START Dataset records

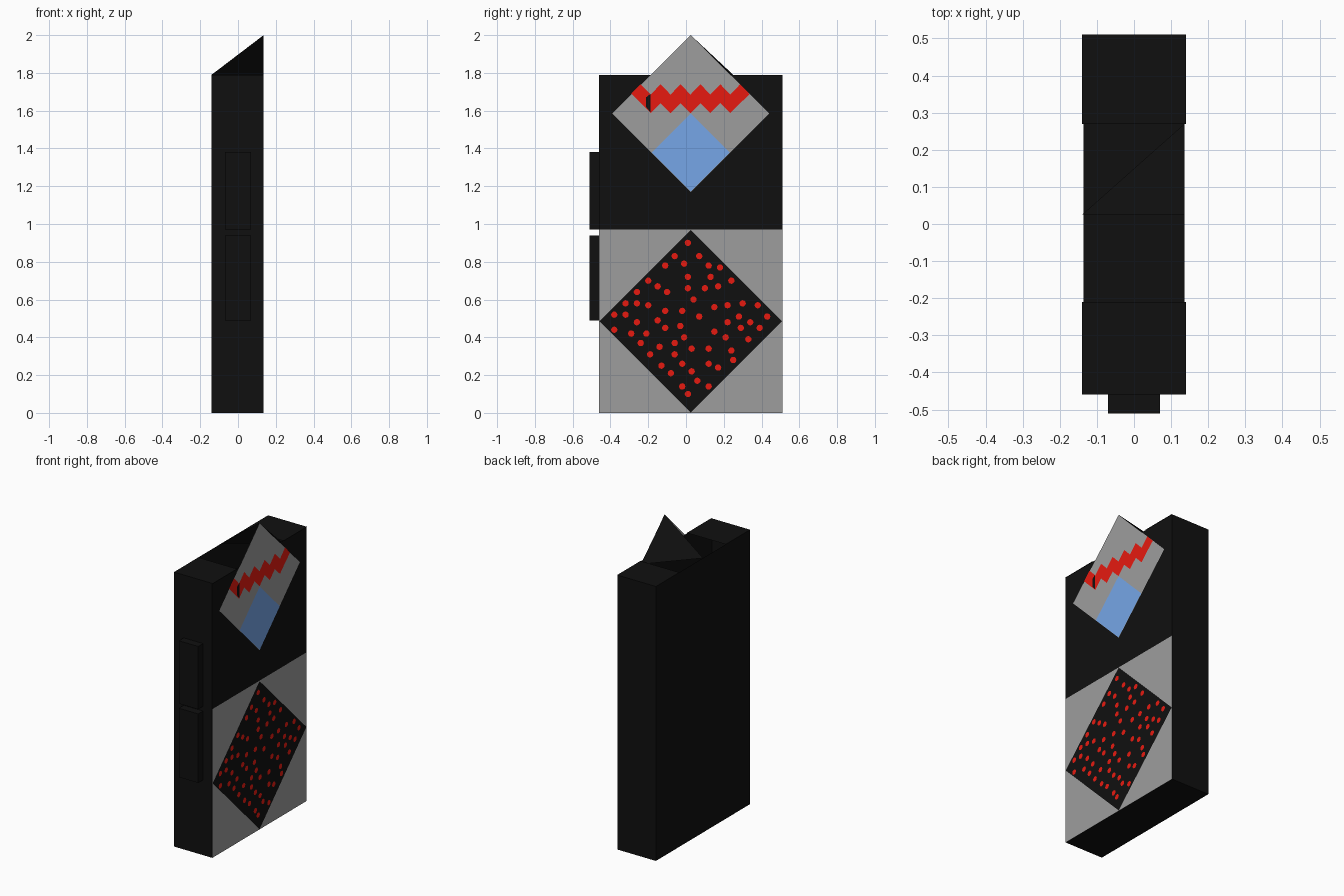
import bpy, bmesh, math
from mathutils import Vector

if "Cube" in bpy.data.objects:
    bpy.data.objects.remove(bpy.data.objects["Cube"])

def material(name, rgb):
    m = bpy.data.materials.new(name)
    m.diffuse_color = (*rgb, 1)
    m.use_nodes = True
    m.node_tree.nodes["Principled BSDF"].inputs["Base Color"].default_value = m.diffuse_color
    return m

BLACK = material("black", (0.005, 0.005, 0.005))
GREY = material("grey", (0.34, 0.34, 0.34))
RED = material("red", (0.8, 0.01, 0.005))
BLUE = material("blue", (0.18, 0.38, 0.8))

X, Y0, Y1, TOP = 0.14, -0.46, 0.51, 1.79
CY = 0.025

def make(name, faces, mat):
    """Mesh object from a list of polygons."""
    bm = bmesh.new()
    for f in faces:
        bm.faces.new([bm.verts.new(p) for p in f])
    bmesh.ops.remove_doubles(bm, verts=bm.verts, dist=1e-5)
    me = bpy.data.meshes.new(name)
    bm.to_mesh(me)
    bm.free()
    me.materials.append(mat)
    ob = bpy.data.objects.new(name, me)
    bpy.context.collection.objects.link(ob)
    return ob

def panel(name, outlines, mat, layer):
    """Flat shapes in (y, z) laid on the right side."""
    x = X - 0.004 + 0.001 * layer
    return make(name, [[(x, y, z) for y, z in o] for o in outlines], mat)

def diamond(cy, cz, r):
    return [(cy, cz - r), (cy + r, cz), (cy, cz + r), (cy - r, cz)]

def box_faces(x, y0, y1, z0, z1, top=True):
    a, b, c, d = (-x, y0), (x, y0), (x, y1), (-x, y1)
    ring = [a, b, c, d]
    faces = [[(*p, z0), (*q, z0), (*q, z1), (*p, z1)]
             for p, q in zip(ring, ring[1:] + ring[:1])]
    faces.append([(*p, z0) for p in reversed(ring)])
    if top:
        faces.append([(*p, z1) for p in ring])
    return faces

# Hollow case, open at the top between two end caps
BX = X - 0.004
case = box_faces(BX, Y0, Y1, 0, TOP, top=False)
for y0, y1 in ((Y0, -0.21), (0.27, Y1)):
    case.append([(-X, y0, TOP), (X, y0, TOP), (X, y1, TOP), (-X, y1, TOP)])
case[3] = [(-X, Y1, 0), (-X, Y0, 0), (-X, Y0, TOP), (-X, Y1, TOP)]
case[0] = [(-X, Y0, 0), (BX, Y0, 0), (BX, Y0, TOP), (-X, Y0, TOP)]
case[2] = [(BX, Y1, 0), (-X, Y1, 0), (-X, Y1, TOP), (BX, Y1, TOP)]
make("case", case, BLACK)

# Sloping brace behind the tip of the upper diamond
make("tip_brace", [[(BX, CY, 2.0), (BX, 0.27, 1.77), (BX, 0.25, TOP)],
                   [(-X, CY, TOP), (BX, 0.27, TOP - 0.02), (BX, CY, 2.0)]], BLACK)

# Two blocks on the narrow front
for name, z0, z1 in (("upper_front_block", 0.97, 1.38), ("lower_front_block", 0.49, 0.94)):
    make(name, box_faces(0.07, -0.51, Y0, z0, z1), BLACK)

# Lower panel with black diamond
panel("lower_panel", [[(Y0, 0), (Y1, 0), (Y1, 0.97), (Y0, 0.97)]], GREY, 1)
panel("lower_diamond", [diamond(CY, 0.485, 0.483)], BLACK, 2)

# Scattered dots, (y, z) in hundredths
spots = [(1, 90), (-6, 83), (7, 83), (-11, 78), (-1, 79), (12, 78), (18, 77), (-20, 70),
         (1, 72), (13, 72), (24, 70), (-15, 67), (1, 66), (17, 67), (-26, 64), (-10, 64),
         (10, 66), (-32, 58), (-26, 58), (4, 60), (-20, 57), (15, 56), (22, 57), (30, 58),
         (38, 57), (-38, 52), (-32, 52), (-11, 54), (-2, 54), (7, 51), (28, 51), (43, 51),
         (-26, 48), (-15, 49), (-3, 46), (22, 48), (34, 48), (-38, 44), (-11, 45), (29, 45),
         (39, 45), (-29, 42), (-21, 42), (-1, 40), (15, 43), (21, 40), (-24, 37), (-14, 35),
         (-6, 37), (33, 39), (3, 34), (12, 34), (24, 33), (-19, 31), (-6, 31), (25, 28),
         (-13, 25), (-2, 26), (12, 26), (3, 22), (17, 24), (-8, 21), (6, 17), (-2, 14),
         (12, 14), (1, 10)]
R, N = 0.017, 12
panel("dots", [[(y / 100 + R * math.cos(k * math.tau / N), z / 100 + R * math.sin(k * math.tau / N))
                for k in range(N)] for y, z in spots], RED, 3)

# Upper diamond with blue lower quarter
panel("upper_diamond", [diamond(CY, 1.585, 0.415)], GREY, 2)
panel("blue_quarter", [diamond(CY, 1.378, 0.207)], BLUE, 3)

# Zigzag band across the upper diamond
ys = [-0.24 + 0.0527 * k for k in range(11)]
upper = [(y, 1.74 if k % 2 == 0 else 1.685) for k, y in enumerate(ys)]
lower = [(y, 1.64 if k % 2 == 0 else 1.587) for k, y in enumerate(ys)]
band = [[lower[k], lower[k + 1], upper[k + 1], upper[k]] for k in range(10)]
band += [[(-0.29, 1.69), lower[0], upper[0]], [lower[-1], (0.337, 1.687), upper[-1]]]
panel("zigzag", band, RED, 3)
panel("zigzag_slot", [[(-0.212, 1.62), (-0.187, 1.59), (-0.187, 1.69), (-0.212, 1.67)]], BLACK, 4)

END Dataset records

Exercise directions =>
In the records above, count the lines holding the word "case"; give only that number.

Written answer =>
7